As mentioned above, reelin-positive neurons are present in the early MZ in all amniotes, indicating, as a parsimonious hypothesis, that these cells may all be evolutionary-related and could have evolved from an ancestral CRc present in stem amniotes. On the other hand, the neuronal population of the embryonic MZ is more complex than previously thought (Meyer et al., 1998; Fairen et al., 2002), suggesting that the evolutionary history of CRc may be more intricate than such a simple evolutionary homology. Recently, co-expression of reelin and p73 was shown to be a defining feature of embryonic CRc in humans and rodents (Yang et al., 2000; Meyer et al., 2002). In order to assess whether CRc are indeed evolutionarily homologous, we studied reelin and p73 mRNA expression using double in situ hybridization with species-specific probes in the embryonic cortex of mice, turtles, lizards, crocodi-lians, and chicks.

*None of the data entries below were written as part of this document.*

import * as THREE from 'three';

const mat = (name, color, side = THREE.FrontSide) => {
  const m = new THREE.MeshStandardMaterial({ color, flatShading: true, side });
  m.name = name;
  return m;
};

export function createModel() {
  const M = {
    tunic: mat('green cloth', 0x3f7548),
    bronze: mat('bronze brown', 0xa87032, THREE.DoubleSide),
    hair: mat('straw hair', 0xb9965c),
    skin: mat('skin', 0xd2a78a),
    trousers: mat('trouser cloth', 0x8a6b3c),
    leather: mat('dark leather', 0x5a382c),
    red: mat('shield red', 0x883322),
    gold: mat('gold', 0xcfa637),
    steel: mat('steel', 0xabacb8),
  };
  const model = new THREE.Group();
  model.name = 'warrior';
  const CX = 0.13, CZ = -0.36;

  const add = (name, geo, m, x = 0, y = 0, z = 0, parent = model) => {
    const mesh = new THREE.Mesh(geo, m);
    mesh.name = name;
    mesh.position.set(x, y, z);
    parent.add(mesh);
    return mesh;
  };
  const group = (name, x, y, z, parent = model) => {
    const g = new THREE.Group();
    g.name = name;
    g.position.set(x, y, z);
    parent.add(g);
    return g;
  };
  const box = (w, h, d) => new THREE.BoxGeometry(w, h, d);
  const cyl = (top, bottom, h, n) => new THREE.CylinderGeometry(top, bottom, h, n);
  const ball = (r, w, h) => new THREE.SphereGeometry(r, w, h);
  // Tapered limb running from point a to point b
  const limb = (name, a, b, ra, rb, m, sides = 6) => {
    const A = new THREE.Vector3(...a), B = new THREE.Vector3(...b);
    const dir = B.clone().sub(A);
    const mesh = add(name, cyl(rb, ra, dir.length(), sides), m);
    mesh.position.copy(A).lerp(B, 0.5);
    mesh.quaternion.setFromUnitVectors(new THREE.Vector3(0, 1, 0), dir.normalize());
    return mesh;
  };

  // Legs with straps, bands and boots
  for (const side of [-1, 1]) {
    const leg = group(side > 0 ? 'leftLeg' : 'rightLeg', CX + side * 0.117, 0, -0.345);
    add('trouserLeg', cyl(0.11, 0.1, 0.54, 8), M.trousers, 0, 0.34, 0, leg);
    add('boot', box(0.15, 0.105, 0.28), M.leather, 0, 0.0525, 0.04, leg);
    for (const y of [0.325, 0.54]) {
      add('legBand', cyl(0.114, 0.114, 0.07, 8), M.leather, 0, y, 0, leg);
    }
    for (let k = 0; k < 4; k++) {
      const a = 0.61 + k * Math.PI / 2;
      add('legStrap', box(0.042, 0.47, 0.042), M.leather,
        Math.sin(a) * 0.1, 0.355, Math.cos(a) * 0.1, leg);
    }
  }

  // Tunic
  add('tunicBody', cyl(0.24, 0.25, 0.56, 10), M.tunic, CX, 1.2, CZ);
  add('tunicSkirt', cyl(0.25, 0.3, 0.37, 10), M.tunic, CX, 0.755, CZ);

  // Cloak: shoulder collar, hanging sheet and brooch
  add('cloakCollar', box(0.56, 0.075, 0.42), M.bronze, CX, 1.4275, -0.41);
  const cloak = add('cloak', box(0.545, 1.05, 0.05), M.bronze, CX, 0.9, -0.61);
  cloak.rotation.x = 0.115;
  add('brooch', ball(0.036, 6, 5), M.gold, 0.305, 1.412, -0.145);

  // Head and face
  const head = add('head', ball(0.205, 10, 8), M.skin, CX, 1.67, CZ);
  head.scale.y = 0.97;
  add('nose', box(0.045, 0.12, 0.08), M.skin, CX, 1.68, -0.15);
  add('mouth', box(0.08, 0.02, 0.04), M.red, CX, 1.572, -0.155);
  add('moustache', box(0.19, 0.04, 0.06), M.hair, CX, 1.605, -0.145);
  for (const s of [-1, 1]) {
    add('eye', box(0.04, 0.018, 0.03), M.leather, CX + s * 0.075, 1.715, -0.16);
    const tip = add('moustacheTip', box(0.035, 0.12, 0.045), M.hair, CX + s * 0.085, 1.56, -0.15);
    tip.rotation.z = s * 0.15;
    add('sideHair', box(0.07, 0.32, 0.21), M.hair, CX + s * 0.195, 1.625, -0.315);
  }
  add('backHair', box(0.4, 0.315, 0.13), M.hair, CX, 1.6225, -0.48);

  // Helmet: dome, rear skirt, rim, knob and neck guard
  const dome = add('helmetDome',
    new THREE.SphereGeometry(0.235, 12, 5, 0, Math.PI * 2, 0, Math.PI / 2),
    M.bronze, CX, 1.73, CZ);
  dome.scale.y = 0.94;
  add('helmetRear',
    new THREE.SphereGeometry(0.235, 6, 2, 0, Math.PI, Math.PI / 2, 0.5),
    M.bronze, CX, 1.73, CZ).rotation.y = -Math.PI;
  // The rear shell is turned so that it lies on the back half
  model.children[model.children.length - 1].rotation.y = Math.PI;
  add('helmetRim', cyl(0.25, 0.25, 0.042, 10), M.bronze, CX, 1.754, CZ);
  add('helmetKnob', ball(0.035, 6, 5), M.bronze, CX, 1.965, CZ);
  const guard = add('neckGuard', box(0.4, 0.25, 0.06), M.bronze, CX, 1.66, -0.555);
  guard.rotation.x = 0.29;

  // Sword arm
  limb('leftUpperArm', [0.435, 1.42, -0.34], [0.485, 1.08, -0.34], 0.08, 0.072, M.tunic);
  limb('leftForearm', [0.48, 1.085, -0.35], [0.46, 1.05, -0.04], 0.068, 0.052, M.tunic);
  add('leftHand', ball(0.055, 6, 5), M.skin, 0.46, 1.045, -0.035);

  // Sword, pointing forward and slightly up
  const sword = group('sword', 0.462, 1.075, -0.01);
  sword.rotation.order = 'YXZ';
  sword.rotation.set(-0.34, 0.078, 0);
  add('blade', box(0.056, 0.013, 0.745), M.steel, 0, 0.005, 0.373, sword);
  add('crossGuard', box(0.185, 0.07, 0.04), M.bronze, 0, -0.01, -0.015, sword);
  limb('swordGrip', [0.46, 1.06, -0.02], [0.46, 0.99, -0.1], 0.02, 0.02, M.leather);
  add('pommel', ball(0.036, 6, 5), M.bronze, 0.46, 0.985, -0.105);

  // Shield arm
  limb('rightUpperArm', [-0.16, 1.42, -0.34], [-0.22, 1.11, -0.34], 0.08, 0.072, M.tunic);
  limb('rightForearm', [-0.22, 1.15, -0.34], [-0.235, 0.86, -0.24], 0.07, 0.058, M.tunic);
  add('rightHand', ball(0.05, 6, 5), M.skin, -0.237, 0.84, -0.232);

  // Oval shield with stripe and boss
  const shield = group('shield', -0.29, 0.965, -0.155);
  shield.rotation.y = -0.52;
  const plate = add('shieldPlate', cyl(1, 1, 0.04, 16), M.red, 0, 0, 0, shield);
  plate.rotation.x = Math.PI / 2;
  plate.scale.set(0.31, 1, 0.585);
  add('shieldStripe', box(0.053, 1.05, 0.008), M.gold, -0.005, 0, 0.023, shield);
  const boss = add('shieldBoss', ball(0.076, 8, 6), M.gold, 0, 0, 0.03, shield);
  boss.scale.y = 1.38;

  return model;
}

As illustrated in Figure 4, early-born neurons in the embryonic cortical MZ in turtles and crocodiles co-express reelin and p73, as they do in mammals. The two probes label the same cells and single positive cells are rare. In turtles, the reelin-positive cells scattered in the CP are p73-negative. In crocodiles, the stream of reelin mRNA-expressing cells in the intermediate zone (Tissir et al., 2003) does not express p73 and thereby differs from MZ cells. Rather surprisingly, in chicks, despite the close similarity in terms of brain organization and evolutionary relationships with crocodiles, reelin and p73 are rarely co-expressed in MZ neurons. Similarly, in lizards, very few among the abundant reelin-positive MZ neurons are labeled with the p73 probes. There are several possible explanations to these findings, such as trivial problems in cloning and using p73 mRNA probes. p73 mRNA sequences are closely related to p53 and even more so to p63, and proved particularly difficult to clone in lizards. But, even with that restriction, the results at least show that expression of p73 is very low in chick and lizard and/or that reelin and p73 co-expression is rare in those species. The p73 gene is thought to regulate apoptosis and this regulation may be less important in reelin-positive subpial cells in chicks and lizards than in other species. If this is true, the co-expression of p73 and reelin may not be the best criterion to assess putative evolutionary homologies. Reelin-positive neurons are present in the developing brain of the lamprey (Perez-Costas et al., 2002), zebra fish, and Xenopus (Costagli et al., 2002), and the p73 gene was identified in zebra fish (Pan et al., 2003; Rentzsch et al., 2003). With the discovery of new molecular markers and the definition of more genomic sequences, tools should become available in the coming years to unravel the complex evolutionary history of MZ neurons.
Was this article helpful?